How does the knee work?
The knee joint connects the femur to the tibia, and the patella, or kneecap, is located on the front of the knee. This joint comprises three compartments: medial, lateral, and anterior (at the front).
The menisci, located between the tibia and the femur, act as shock absorbers, and the numerous surrounding muscles and ligaments stabilize this free joint.
How does an insole affect the knee?
The knee is considered as the “servitor” of the hip and the foot. Some of the muscles that insert in the knee are attached to the ankle and the foot, and through these muscle attachments, it is possible to modify foot statics. Poor posture of the lower limbs results in the overuse of some muscles, but insoles can alleviate these muscles by rectifying podal balance.
In addition, it is possible to play on hip rotation to reduce pressure on the knee.
What conditions can insoles alleviate?
Podiatrists regularly treat three major categories:
– Osteoarthritis of the lateral and medial femorotibial compartments is a common condition of genu varum or valgum. Foot orthotics help spread the pressure evenly over these two compartments and therefore limit the deterioration of the cartilage.
– Patellofemoral syndrome is often linked to the poor positioning of the patella, as well as poor foot-to-ground contact.
– Iliotibial band syndrome, caused by the iliotibial band rubbing on the femur, is triggered by running. The podiatrist can improve the static disorder causing the impingement.
Are there any parallel treatments available?
In addition to insoles, doctors regularly prescribe physiotherapy sessions to improve the efficacy of the treatment and strengthen the knee. If the initial pain is too much, the orthopedic surgeon can also prescribe injections.

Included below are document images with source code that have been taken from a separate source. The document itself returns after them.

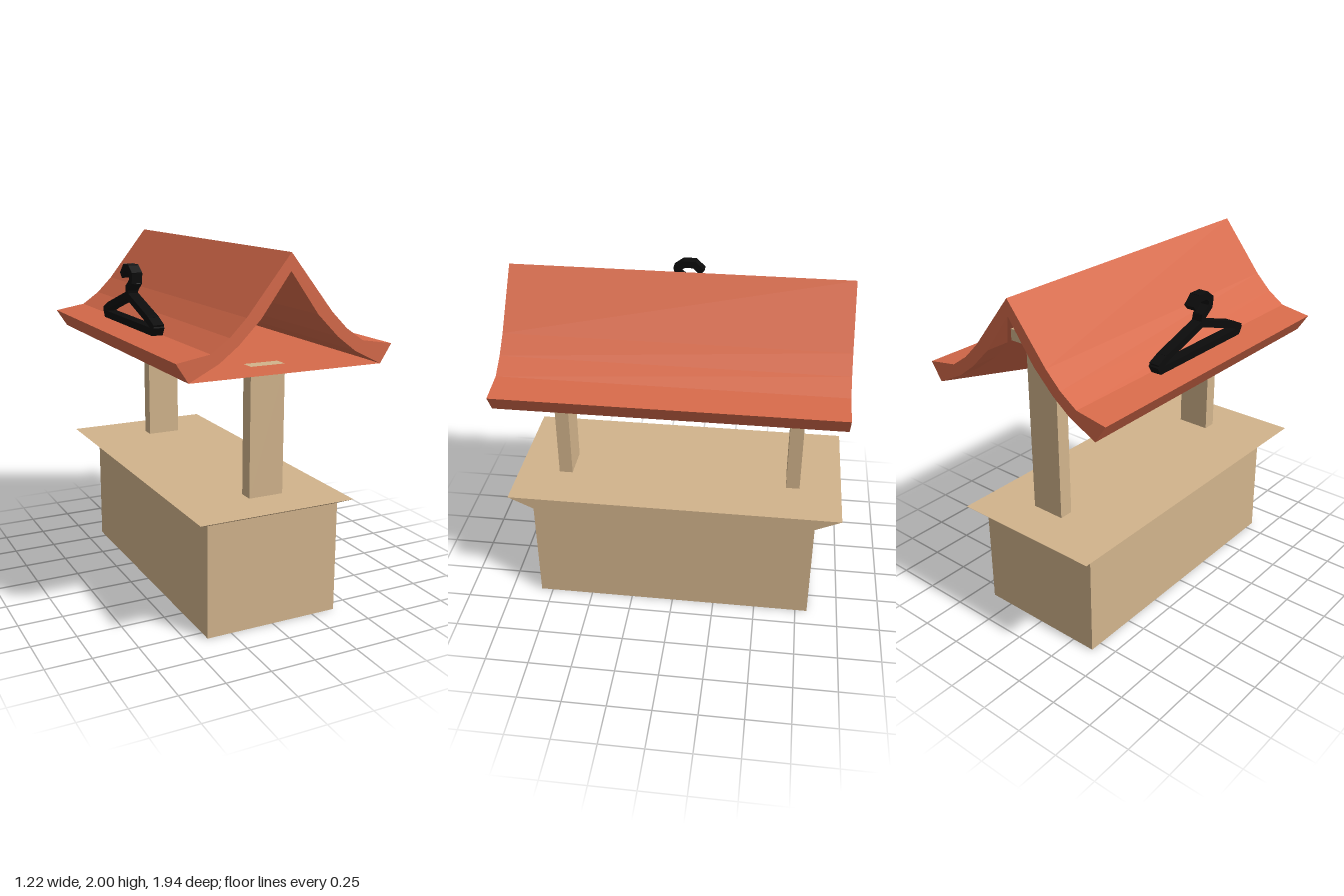
import * as THREE from 'three';

const mat = (color) => new THREE.MeshStandardMaterial({ color, flatShading: true, side: THREE.DoubleSide });

export function createModel() {
  const model = new THREE.Group();
  const wood = mat(0xd2b48c), tile = mat(0xd66a4a), black = mat(0x0c0c0c);

  function add(name, geometry, material, parent = model) {
    const mesh = new THREE.Mesh(geometry, material);
    mesh.name = name;
    parent.add(mesh);
    return mesh;
  }

  // Box between two corners
  function box(x0, x1, y0, y1, z0, z1) {
    const g = new THREE.BoxGeometry(x1 - x0, y1 - y0, z1 - z0);
    return g.translate((x0 + x1) / 2, (y0 + y1) / 2, (z0 + z1) / 2);
  }

  // Move the vertices of a geometry by a rule
  function reshape(g, rule) {
    const p = g.attributes.position, v = new THREE.Vector3();
    for (let i = 0; i < p.count; i++) {
      rule(v.fromBufferAttribute(p, i));
      p.setXYZ(i, v.x, v.y, v.z);
    }
    g.computeVertexNormals();
    return g;
  }

  // Counter body and its flared top, flush on the +x side
  add('counterBody', box(-0.39, 0.39, 0, 0.63, -0.82, 0.82), wood);
  add('counterTop', reshape(box(-0.39, 0.39, 0.63, 0.7, -0.82, 0.82), (v) => {
    if (v.y < 0.69) return;
    if (v.x < 0) v.x = -0.5;
    v.z = Math.sign(v.z) * 0.97;
  }), wood);

  // Roof: curved profile, mirrored and extruded along z
  const L = 0.935, W = 0.545, eave = 1.41, peak = 1.91;
  const outer = [[0, 2], [0.24, 1.7], [0.33, 1.61], [0.43, 1.54], [0.61, 1.51]];
  const inner = [[W, eave], [0.385, 1.49], [0.28, 1.57], [0.16, 1.69], [0, peak]];
  const half = [...outer, ...inner];
  const mirrored = half.slice(1, -1).reverse().map(([x, y]) => [-x, y]);
  const profile = new THREE.Shape([...half, ...mirrored].map(([x, y]) => new THREE.Vector2(x, y)));
  add('roof', new THREE.ExtrudeGeometry(profile, { depth: 2 * L, bevelEnabled: false }).translate(0, 0, -L), tile);

  // Soffit: a flat triangle and one that climbs to the rear peak
  const soffit = new THREE.BufferGeometry();
  soffit.setAttribute('position', new THREE.Float32BufferAttribute([
    W, eave, -L, W, eave, L, -W, eave, L,
    0, peak, -L, W, eave, -L, -W, eave, L,
  ], 3));
  soffit.computeVertexNormals();
  add('soffit', soffit, tile);

  // Posts, cut off where they meet the soffit
  const soffitHeight = (x, z) => eave + (peak - eave) * Math.max(0, (-W * z / L - x) / W);
  for (const [name, z] of [['frontPost', 0.685], ['rearPost', -0.685]]) {
    add(name, reshape(box(-0.1, 0.1, 0.7, 1.4, z - 0.04, z + 0.04), (v) => {
      if (v.y > 1) v.y = Math.min(1.82, soffitHeight(v.x, v.z));
    }), wood);
  }
  add('ridgeBeamEnd', box(-0.06, 0.02, 1.77, 1.83, -0.9, -0.76), wood);

  // Hanger: bars laid along polylines in the z-y plane
  const hanger = new THREE.Group();
  hanger.name = 'hanger';
  model.add(hanger);
  function bars(name, points, t) {
    for (let i = 0; i + 1 < points.length; i++) {
      const [z0, y0] = points[i], [z1, y1] = points[i + 1];
      const len = Math.hypot(z1 - z0, y1 - y0);
      const bar = add(name, new THREE.BoxGeometry(0.06, t, len + t * 0.5), black, hanger);
      bar.position.set(-0.46, (y0 + y1) / 2, (z0 + z1) / 2);
      bar.rotation.x = -Math.atan2(y1 - y0, z1 - z0);
    }
  }
  bars('hangerFrame', [[0, 1.71], [0.3, 1.615], [0.365, 1.585], [0.35, 1.56], [-0.35, 1.56], [-0.365, 1.585], [-0.3, 1.615], [0, 1.71]], 0.04);
  bars('hangerHook', [[0, 1.71], [0.01, 1.75], [0.065, 1.79], [0.07, 1.83], [0.03, 1.858], [-0.03, 1.858], [-0.07, 1.82]], 0.04);

  return model;
}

Orthopedic insoles play a prominent role in the various treatment protocols proposed to the patient, providing constant support for this joint during daily activities and sports activities.